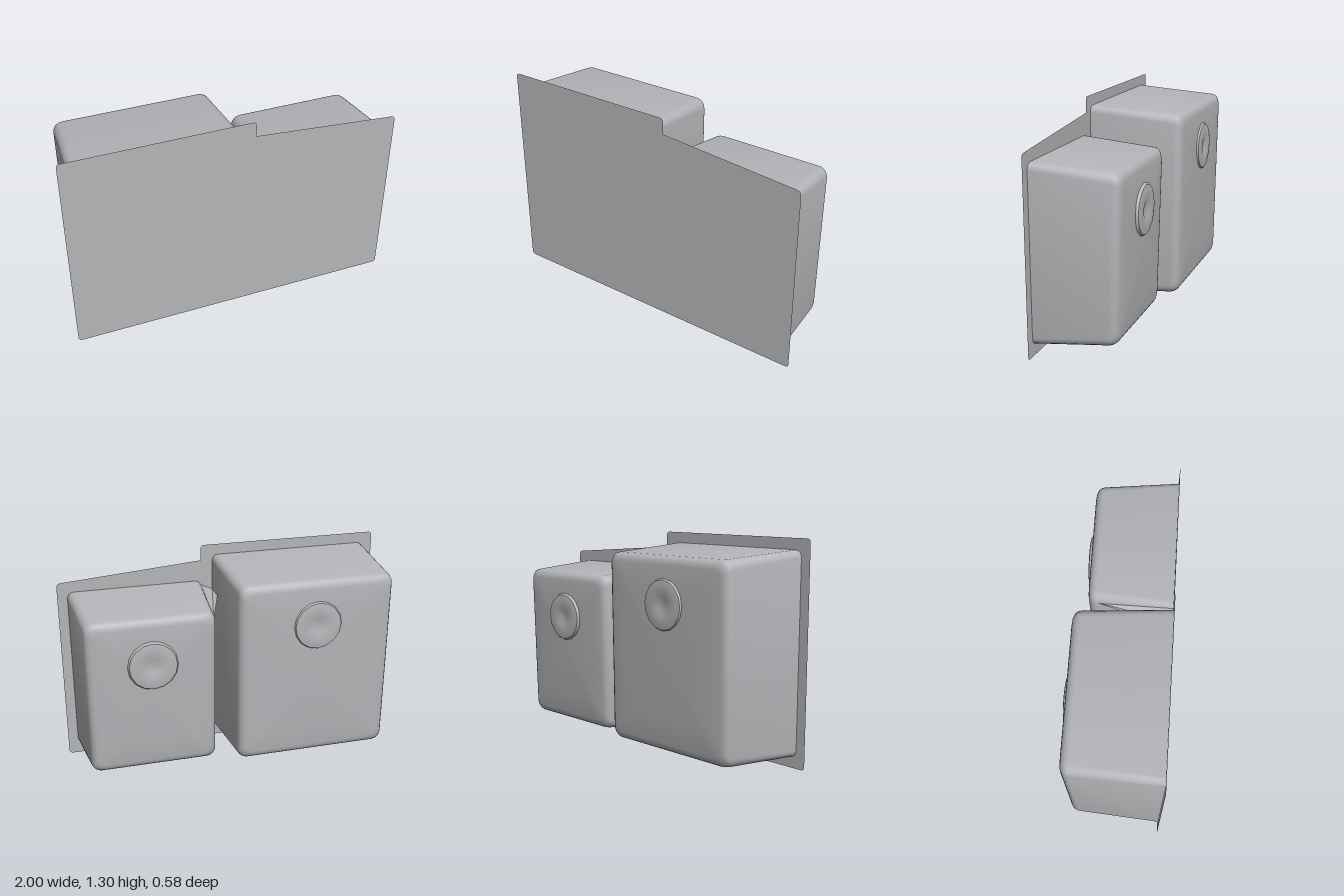
import * as THREE from 'three';
import { toCreasedNormals } from 'three/addons/utils/BufferGeometryUtils.js';

const FRONT = 0.29;

// Rounded rectangle, counter-clockwise seen from +z
function roundedRect(x0, x1, y0, y1, r, steps = 4) {
  const corners = [[x1 - r, y1 - r], [x0 + r, y1 - r], [x0 + r, y0 + r], [x1 - r, y0 + r]];
  const pts = [];
  corners.forEach(([cx, cy], c) => {
    for (let i = 0; i <= steps; i++) {
      const a = (c + i / steps) * Math.PI / 2;
      pts.push([cx + r * Math.cos(a), cy + r * Math.sin(a)]);
    }
  });
  return pts;
}

// Tapered bowl: rim section, rounded shoulder, then a softly crowned floor
function bowlGeometry({ rim, floor, zTop, zBottom, crown }) {
  const [fx0, fx1, fy0, fy1] = floor;
  const r = 0.05;
  const depthAt = y => THREE.MathUtils.lerp(zBottom, zTop, (y - fy0) / (fy1 - fy0));
  const rings = [roundedRect(...rim, 0.04).map(([x, y]) => [x, y, FRONT])];
  for (let i = 0; i <= 4; i++) {
    const a = i / 4 * Math.PI / 2, inset = r * (1 - Math.cos(a));
    rings.push(roundedRect(fx0 + inset, fx1 - inset, fy0 + inset, fy1 - inset, 0.055)
      .map(([x, y]) => [x, y, depthAt(y) + r * (1 - Math.sin(a))]));
  }
  const cx = (fx0 + fx1) / 2, cy = (fy0 + fy1) / 2;
  const edge = rings[rings.length - 1];
  for (const s of [0.75, 0.5, 0.25, 0]) {
    rings.push(edge.map(([x, y]) => {
      const py = cy + (y - cy) * s;
      return [cx + (x - cx) * s, py, depthAt(py) - crown * (1 - s * s)];
    }));
  }
  const n = edge.length, index = [];
  for (let k = 0; k < rings.length - 1; k++) {
    for (let i = 0; i < n; i++) {
      const a = k * n + i, b = k * n + (i + 1) % n;
      index.push(a, a + n, b);
      if (k < rings.length - 2) index.push(b, a + n, b + n);
    }
  }
  const g = new THREE.BufferGeometry();
  g.setAttribute('position', new THREE.Float32BufferAttribute(rings.flat(2), 3));
  g.setIndex(index);
  return toCreasedNormals(g, 0.6);
}

export function createModel() {
  const group = new THREE.Group();
  const steel = new THREE.MeshStandardMaterial({ color: 0xb4b5b8, side: THREE.DoubleSide });
  steel.name = 'brushed steel';
  const add = (name, geometry, parent = group) => {
    const mesh = new THREE.Mesh(geometry, steel);
    mesh.name = name;
    parent.add(mesh);
    return mesh;
  };

  // Flat front sheet with a stepped, sloping top edge
  const r = 0.025, s = new THREE.Shape();
  s.moveTo(-1 + r, 0);
  s.lineTo(1 - r, 0);
  s.quadraticCurveTo(1, 0, 1, r);
  s.lineTo(1, 1.115);
  s.quadraticCurveTo(1, 1.138, 1 - r, 1.142);
  s.lineTo(0.12, 1.21);
  s.lineTo(0.12, 1.305 - r);
  s.quadraticCurveTo(0.12, 1.305, 0.12 - r, 1.305);
  s.lineTo(-1 + r, 1.305);
  s.quadraticCurveTo(-1, 1.305, -1, 1.305 - r);
  s.lineTo(-1, r);
  s.quadraticCurveTo(-1, 0, -1 + r, 0);
  add('frontSheet', new THREE.ShapeGeometry(s, 5)).position.z = FRONT;

  // Two bowls, each with a raised drain ring on its back
  const bowls = [
    { name: 'largeBowl', rim: [-0.94, 0.05, 0.065, 1.24], floor: [-0.91, 0.03, 0.095, 1.21],
      zTop: -0.275, zBottom: -0.255, crown: 0.012, drain: [-0.44, 0.94, -0.281] },
    { name: 'smallBowl', rim: [0.12, 0.94, 0.065, 1.08], floor: [0.15, 0.91, 0.095, 1.05],
      zTop: -0.207, zBottom: -0.18, crown: 0.014, drain: [0.53, 0.77, -0.217] },
  ];
  for (const b of bowls) {
    const bowl = new THREE.Group();
    bowl.name = b.name;
    group.add(bowl);
    add(b.name + 'Shell', bowlGeometry(b), bowl);
    const profile = [[0, 0.003], [0.035, 0.003], [0.06, 0.011], [0.115, 0.011], [0.14, 0.007], [0.15, -0.01]]
      .map(([x, y]) => new THREE.Vector2(x, y)).reverse();
    const drain = add(b.name + 'Drain', toCreasedNormals(new THREE.LatheGeometry(profile, 16), 0.4), bowl);
    drain.rotation.x = -Math.PI / 2;
    drain.position.set(...b.drain);
  }

  // Sloping web joining the upper corner of the small bowl to the large one
  const web = new THREE.BufferGeometry();
  web.setAttribute('position', new THREE.Float32BufferAttribute([
    0.16, 1.0, -0.17, 0.05, 1.02, 0.16, 0.05, 1.02, FRONT, 0.14, 1.06, FRONT], 3));
  web.setIndex([0, 1, 2, 0, 2, 3]);
  add('bowlWeb', toCreasedNormals(web, 0.2));

  return group;
}
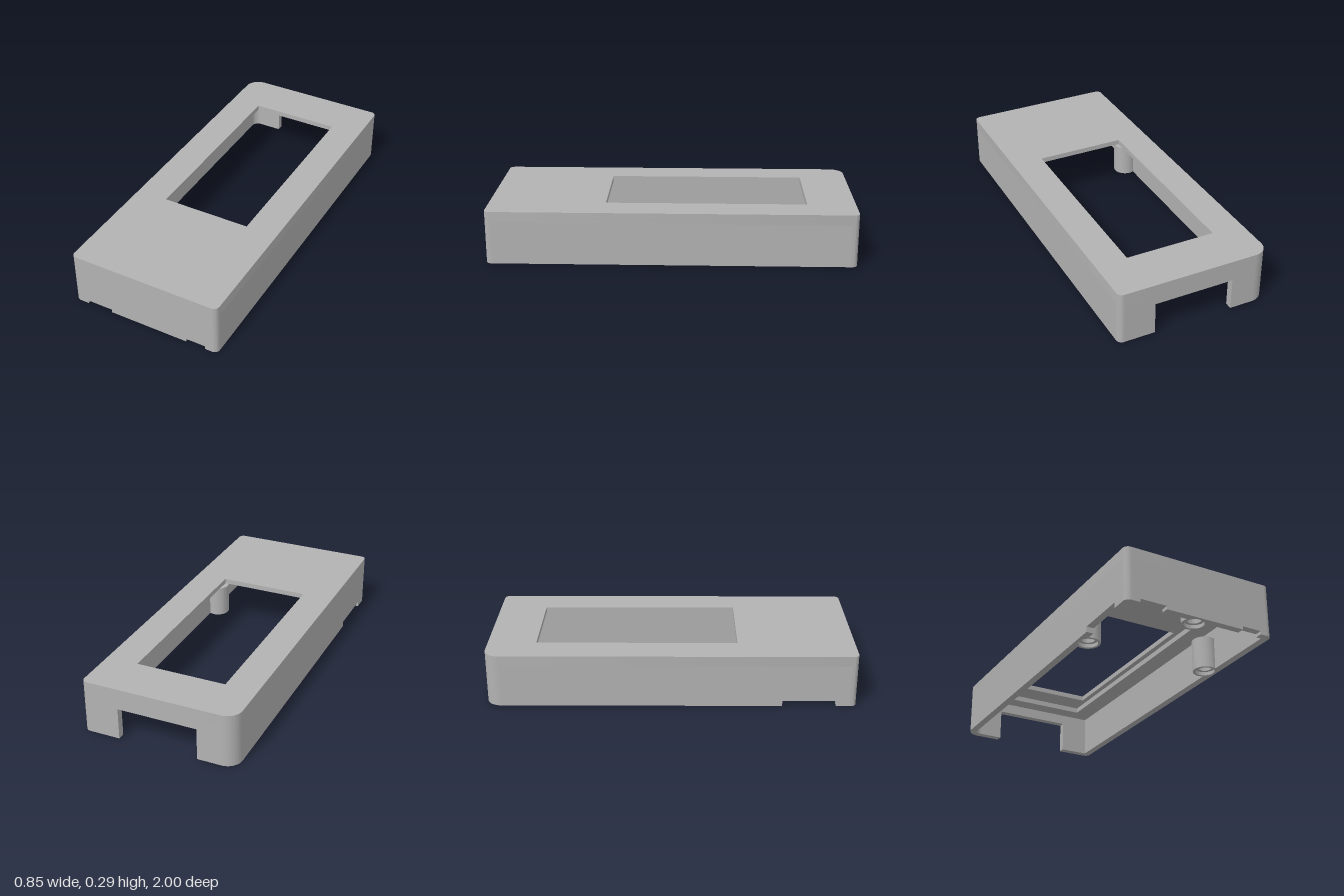
import * as THREE from 'three';
import { toCreasedNormals } from 'three/addons/utils/BufferGeometryUtils.js';

const W = 0.427, L = 1, T = 0.04;              // half width, half length, wall thickness
const CEIL = 0.235, LIP = 0.265, TOP = 0.293;  // inner ceiling, pocket floor, outer top
const R = 0.03, BIG_R = 0.08;                  // small corners, one large back corner
const POST_H = 0.18, POST_R = 0.066, INSET = 0.067;

export function createModel() {
  const model = new THREE.Group();
  model.name = 'enclosureCover';
  const plastic = new THREE.MeshStandardMaterial({ color: 0xb2b2b2 });
  plastic.name = 'grey plastic';

  const mesh = (name, geometry, parent = model) => {
    const m = new THREE.Mesh(toCreasedNormals(geometry, 0.5), plastic);
    m.name = name;
    parent.add(m);
    return m;
  };
  const extrude = (shape, depth) =>
    new THREE.ExtrudeGeometry(shape, { depth, bevelEnabled: false, curveSegments: 14 });
  // Plan shapes use (x, -z) and rise along y
  const rise = (shape, y0, y1) => extrude(shape, y1 - y0).rotateX(-Math.PI / 2).translate(0, y0, 0);

  // Rounded plan outline with a rectangular opening
  const plate = (x, zBack, zFront) => {
    const s = new THREE.Shape();
    s.moveTo(-W + R, -L);
    s.lineTo(W - R, -L);
    s.absarc(W - R, -L + R, R, -Math.PI / 2, 0, false);
    s.lineTo(W, L - R);
    s.absarc(W - R, L - R, R, 0, Math.PI / 2, false);
    s.lineTo(-W + BIG_R, L);
    s.absarc(-W + BIG_R, L - BIG_R, BIG_R, Math.PI / 2, Math.PI, false);
    s.lineTo(-W, -L + R);
    s.absarc(-W + R, -L + R, R, Math.PI, Math.PI * 1.5, false);
    const h = new THREE.Path();
    h.moveTo(-x, -zFront);
    h.lineTo(-x, -zBack);
    h.lineTo(x, -zBack);
    h.lineTo(x, -zFront);
    h.closePath();
    s.holes.push(h);
    return s;
  };
  mesh('topPlate', rise(plate(0.25, -0.735, 0.36), LIP, TOP));
  mesh('displayPocketPlate', rise(plate(0.28, -0.87, 0.49), CEIL, LIP));

  // Wall elevation with notches [from, to, height] along the bottom edge
  const wall = (a, b, notches) => {
    const s = new THREE.Shape();
    s.moveTo(a, 0);
    for (const [u0, u1, h] of notches) {
      s.lineTo(u0, 0);
      s.lineTo(u0, h);
      s.lineTo(u1, h);
      s.lineTo(u1, 0);
    }
    s.lineTo(b, 0);
    s.lineTo(b, CEIL);
    s.lineTo(a, CEIL);
    s.closePath();
    return extrude(s, T);
  };
  const bay = 0.07, postZ = 0.49;
  const sideBay = [-postZ - bay, -postZ + bay, POST_H];
  mesh('frontWall', wall(-W + T, W - T,
    [[-0.347, -0.2, 0.018], [-bay, bay, POST_H], [0.247, 0.357, 0.018]]).translate(0, 0, L - T));
  mesh('backWall', wall(-W + BIG_R, W - T, [[-0.215, 0.225, 0.177]]).translate(0, 0, -L));
  mesh('leftWall', wall(-L + T, L - T, [sideBay]).rotateY(Math.PI / 2).translate(W - T, 0, 0));
  mesh('rightWall', wall(-L + T, L - BIG_R, [[-0.89, -0.6, 0.03], sideBay])
    .rotateY(Math.PI / 2).translate(-W, 0, 0));

  // Corner columns, each turned a quarter further
  const corner = (name, r, turn, sx, sz) => {
    const size = Math.max(r, T), s = new THREE.Shape();
    s.moveTo(size, 0);
    s.lineTo(size, size - r);
    s.absarc(size - r, size - r, r, 0, Math.PI / 2, false);
    s.lineTo(0, size);
    if (size > T) {
      s.lineTo(0, size - T);
      s.absarc(0, 0, size - T, Math.PI / 2, 0, true);
    } else s.lineTo(0, 0);
    s.closePath();
    mesh(name, rise(s, 0, CEIL).rotateY(turn * Math.PI / 2)
      .translate(sx * (W - size), 0, sz * (L - size)));
  };
  corner('backLeftCorner', R, 0, 1, -1);
  corner('backRightCorner', BIG_R, 1, -1, -1);
  corner('frontRightCorner', R, 2, -1, 1);
  corner('frontLeftCorner', R, 3, 1, 1);

  // Hollow screw posts, each sunk into a scooped section of wall
  const profile = [[0, 0.14], [0.036, 0.14], [0.036, 0.02], [0.052, 0.02], [0.052, 0],
    [POST_R, 0], [POST_R, POST_H], [0, POST_H]].map(([x, y]) => new THREE.Vector2(x, y));
  const scoopR = 0.06, a = Math.asin((INSET - T) / scoopR);
  const scoop = new THREE.Shape();
  scoop.moveTo(-bay, 0);
  scoop.lineTo(bay, 0);
  scoop.lineTo(bay, T);
  scoop.absarc(0, INSET, scoopR, -a, -Math.PI + a, true);
  scoop.lineTo(-bay, T);
  scoop.closePath();
  const post = (name, x, z, angle) => {
    const g = new THREE.Group();
    g.name = name;
    mesh('postWallSection', rise(scoop, 0, POST_H), g);
    mesh('screwPost', new THREE.LatheGeometry(profile, 40).translate(0, 0, -INSET), g);
    g.position.set(x, 0, z);
    g.rotation.y = angle;
    model.add(g);
  };
  post('frontPost', 0, L, 0);
  post('leftPost', W, postZ, Math.PI / 2);
  post('rightPost', -W, postZ, -Math.PI / 2);

  return model;
}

+++

**ABOUT THIS TASK**
The string "translate" appears on how many lines of the records? State the number alone.

**OUTPUT OF THE EXERCISE**
7